The title of Adam Kirsch’s survey of twentieth-century Jewish literature can be read in two ways. In historical terms, the Holocaust was the curse. The founding of Israel and the welcome Jews received in America were the blessings. But as a literary matter, the blessing and the curse were the same: the cultural emancipation that followed the legal emancipations of nineteenth-century Europe.
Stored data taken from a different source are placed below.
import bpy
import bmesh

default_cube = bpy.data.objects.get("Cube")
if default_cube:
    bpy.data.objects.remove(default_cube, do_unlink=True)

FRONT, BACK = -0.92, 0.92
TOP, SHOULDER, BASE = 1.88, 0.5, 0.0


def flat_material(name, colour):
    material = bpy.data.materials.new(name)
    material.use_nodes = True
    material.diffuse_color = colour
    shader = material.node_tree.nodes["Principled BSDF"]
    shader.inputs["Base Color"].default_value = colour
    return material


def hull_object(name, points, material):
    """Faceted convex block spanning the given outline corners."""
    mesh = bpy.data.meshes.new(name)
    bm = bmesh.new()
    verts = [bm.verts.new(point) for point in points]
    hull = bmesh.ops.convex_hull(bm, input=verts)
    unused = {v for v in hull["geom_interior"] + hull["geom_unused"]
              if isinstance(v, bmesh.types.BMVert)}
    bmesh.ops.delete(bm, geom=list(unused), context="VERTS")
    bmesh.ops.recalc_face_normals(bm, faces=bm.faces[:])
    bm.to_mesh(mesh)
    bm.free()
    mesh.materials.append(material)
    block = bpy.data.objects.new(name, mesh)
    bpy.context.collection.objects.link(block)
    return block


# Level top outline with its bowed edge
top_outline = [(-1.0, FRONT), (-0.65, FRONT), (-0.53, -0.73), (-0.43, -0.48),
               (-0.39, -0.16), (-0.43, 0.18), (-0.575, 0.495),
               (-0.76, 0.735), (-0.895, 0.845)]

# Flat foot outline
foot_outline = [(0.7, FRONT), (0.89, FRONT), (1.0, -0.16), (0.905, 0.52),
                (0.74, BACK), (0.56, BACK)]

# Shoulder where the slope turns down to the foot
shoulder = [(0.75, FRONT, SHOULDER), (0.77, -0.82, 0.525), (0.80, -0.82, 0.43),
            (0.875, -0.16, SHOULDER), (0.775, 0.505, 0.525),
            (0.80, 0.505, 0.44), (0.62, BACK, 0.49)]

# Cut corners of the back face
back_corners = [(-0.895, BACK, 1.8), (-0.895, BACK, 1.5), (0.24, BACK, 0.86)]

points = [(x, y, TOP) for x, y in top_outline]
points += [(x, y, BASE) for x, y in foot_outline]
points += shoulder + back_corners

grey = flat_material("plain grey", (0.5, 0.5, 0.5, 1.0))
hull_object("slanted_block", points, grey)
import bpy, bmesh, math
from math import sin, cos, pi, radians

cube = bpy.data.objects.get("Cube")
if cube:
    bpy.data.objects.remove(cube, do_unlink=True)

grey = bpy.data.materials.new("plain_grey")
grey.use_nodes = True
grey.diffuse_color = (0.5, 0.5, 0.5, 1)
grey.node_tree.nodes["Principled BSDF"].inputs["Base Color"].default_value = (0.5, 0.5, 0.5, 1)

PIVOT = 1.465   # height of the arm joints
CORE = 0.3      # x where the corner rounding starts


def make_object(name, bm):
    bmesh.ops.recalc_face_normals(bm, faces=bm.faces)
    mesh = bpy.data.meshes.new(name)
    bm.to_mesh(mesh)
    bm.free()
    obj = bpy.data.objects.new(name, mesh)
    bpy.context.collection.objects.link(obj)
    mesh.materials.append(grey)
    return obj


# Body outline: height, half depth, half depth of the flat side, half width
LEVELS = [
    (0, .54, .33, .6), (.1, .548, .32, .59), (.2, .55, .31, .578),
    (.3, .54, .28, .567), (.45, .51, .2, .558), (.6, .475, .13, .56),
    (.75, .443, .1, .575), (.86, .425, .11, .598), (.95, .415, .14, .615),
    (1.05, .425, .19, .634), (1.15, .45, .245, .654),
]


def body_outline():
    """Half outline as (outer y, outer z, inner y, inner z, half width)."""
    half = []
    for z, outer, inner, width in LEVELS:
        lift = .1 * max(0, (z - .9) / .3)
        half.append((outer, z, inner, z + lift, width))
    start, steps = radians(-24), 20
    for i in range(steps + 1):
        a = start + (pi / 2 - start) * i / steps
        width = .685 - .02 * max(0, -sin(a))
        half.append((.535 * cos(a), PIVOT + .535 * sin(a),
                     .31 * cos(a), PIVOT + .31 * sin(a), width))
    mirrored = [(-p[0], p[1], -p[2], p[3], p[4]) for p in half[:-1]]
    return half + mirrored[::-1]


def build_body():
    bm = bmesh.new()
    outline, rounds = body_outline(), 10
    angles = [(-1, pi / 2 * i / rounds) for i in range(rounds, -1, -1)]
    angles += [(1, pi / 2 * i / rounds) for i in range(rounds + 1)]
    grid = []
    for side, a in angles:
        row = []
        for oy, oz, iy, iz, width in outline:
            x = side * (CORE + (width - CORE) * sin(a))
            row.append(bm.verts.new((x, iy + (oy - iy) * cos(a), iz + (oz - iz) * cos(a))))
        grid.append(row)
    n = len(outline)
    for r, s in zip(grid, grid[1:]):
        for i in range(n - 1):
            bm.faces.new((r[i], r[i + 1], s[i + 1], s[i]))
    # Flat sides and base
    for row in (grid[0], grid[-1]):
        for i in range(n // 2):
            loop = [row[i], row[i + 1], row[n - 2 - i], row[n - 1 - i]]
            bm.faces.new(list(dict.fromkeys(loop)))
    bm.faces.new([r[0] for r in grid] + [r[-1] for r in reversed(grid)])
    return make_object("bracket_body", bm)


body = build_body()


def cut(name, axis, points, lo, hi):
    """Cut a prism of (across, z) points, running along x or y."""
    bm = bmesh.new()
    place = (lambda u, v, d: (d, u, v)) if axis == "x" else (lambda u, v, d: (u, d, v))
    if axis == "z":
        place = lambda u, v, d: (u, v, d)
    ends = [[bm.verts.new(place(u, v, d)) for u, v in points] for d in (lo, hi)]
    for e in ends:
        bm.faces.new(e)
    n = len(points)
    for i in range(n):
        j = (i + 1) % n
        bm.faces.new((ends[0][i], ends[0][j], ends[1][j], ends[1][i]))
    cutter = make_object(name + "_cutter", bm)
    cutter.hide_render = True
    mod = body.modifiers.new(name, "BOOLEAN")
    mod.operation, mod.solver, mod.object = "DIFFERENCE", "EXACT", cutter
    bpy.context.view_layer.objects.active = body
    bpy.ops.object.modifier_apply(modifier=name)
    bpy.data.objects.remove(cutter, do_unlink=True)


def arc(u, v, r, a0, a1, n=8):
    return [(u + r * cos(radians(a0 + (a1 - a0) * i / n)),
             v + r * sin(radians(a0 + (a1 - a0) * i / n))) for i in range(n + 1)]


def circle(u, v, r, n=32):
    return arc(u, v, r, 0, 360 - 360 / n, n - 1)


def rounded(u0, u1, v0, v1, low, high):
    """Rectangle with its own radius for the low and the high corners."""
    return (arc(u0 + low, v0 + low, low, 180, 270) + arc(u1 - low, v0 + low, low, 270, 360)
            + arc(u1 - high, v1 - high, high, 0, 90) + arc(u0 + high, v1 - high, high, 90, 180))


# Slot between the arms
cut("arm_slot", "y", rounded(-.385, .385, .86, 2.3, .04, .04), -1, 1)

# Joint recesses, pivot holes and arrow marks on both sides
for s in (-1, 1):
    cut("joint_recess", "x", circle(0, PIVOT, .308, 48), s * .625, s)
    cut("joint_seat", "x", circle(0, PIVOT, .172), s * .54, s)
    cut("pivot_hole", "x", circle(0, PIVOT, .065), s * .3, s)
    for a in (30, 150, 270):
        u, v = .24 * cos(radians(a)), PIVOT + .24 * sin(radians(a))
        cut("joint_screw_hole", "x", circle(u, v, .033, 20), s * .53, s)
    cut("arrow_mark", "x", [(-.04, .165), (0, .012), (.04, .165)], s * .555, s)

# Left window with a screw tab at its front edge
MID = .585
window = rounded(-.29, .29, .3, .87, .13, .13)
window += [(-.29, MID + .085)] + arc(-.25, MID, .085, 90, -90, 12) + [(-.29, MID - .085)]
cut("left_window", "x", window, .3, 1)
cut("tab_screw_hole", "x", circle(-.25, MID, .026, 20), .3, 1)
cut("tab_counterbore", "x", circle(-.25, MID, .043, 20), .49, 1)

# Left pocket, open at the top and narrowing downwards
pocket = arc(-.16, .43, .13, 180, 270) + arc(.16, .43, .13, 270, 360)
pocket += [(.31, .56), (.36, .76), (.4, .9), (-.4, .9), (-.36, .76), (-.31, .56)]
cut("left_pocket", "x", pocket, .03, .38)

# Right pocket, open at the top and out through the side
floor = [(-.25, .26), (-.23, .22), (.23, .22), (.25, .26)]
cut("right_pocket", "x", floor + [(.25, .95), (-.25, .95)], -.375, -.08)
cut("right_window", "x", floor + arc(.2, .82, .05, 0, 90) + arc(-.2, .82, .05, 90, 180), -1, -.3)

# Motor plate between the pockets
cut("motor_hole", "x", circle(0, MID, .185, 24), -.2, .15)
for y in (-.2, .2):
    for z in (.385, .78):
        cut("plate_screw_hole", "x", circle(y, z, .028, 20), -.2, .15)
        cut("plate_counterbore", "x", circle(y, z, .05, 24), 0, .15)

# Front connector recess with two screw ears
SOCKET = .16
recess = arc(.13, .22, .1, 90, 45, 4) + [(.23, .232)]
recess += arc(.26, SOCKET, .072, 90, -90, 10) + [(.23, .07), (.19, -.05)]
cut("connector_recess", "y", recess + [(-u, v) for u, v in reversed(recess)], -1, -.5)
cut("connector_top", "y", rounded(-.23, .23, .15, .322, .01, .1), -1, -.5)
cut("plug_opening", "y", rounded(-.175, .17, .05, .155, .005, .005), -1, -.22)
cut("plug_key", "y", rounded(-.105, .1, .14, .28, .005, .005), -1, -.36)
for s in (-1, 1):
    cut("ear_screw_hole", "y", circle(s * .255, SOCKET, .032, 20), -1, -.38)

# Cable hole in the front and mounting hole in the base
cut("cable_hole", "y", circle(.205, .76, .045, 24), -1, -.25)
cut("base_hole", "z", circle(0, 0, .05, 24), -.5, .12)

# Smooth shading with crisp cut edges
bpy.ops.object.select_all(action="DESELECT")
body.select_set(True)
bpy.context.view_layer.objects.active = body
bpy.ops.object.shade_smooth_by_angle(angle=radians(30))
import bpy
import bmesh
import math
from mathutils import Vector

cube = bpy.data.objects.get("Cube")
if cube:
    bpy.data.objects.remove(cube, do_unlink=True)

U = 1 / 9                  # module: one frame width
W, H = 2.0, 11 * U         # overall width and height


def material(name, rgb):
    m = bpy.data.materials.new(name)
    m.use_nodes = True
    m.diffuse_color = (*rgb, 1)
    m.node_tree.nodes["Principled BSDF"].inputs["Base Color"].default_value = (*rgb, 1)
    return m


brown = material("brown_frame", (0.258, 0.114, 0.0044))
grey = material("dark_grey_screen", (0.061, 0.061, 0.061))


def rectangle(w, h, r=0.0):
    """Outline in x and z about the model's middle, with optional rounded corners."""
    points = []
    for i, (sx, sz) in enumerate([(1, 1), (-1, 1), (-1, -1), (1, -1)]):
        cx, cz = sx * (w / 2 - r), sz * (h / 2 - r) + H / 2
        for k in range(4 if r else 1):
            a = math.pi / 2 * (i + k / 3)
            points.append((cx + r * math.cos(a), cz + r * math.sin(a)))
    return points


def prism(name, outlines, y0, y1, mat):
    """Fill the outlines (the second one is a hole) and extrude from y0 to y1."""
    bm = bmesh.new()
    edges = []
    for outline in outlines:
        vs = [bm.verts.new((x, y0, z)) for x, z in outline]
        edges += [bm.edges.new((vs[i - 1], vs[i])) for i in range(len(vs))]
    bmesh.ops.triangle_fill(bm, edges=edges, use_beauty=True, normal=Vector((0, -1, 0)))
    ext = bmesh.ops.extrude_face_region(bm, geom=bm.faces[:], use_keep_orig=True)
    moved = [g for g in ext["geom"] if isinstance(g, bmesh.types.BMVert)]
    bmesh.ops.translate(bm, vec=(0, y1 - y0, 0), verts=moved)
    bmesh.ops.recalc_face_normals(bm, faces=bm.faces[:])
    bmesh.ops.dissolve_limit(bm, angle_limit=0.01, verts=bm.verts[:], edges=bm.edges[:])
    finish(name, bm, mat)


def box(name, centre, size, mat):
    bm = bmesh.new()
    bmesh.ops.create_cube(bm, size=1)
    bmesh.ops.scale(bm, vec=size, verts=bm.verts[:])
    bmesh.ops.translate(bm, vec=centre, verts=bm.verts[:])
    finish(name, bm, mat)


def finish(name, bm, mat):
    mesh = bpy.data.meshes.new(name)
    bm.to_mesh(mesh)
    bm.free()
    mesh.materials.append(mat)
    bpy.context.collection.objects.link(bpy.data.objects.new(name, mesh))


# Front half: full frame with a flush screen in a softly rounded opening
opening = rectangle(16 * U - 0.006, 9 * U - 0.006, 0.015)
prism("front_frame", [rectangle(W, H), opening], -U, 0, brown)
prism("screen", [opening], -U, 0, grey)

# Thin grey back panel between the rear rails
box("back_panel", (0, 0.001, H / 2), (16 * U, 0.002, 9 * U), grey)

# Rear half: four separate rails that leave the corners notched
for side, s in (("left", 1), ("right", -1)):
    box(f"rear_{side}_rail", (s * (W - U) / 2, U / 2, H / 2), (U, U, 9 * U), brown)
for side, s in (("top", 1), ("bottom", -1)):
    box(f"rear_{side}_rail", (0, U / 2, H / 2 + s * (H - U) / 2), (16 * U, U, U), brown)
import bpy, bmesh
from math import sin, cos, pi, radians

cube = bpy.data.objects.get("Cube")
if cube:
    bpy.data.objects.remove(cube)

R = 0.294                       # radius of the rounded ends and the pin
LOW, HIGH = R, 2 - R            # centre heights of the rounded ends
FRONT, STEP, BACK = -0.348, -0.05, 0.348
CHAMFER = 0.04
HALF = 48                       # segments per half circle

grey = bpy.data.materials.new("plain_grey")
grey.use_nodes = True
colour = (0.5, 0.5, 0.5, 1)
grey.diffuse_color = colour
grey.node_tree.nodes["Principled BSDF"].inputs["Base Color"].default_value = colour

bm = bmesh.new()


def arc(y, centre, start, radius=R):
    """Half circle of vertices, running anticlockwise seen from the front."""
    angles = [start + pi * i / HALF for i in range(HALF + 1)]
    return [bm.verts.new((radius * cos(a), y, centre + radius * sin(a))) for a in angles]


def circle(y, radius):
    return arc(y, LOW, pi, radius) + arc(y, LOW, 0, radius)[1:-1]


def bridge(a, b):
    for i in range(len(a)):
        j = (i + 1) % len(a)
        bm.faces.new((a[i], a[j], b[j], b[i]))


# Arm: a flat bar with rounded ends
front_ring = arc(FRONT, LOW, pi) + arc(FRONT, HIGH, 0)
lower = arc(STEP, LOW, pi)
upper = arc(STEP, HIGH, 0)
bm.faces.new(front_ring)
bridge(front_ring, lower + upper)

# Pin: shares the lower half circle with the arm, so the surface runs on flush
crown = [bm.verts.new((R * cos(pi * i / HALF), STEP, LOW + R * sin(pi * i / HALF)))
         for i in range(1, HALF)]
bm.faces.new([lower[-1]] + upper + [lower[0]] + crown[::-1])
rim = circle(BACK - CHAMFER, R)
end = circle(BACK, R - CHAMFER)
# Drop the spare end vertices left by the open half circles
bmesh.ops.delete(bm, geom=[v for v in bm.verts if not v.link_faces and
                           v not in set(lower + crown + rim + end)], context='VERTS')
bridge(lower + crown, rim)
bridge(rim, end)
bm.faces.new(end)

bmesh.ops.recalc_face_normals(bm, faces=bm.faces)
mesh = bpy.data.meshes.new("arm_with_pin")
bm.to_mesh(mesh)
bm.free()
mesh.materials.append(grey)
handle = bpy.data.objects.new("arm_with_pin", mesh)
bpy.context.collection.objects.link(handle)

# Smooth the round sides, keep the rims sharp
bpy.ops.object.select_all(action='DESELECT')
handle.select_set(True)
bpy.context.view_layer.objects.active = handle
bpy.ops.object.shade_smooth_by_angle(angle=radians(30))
Until one hundred fifty years ago, Jews mostly wrote religious texts: biblical exegesis, legal commentaries and codes, and liturgical verse. As Jews exited the sacred canopy, however, they availed themselves of non-Jewish genres and forms. Kirsch notes that the last century’s best Jewish writers produced a “rich and intimate understanding of Jewish experience [in] novels, poems, plays.” But actual religion, so central to centuries of Jewish life, seemed to fall away. “Most modern Jews,” Kirsch writes, “no longer believed in Jewish doctrines or obeyed Jewish laws.” The question raised by Kirsch’s survey is whether the freedom from Jewish doctrines, laws, texts, and history that enabled the flourishing of a new form of Jewish literature also deprived that literature of Jewish significance.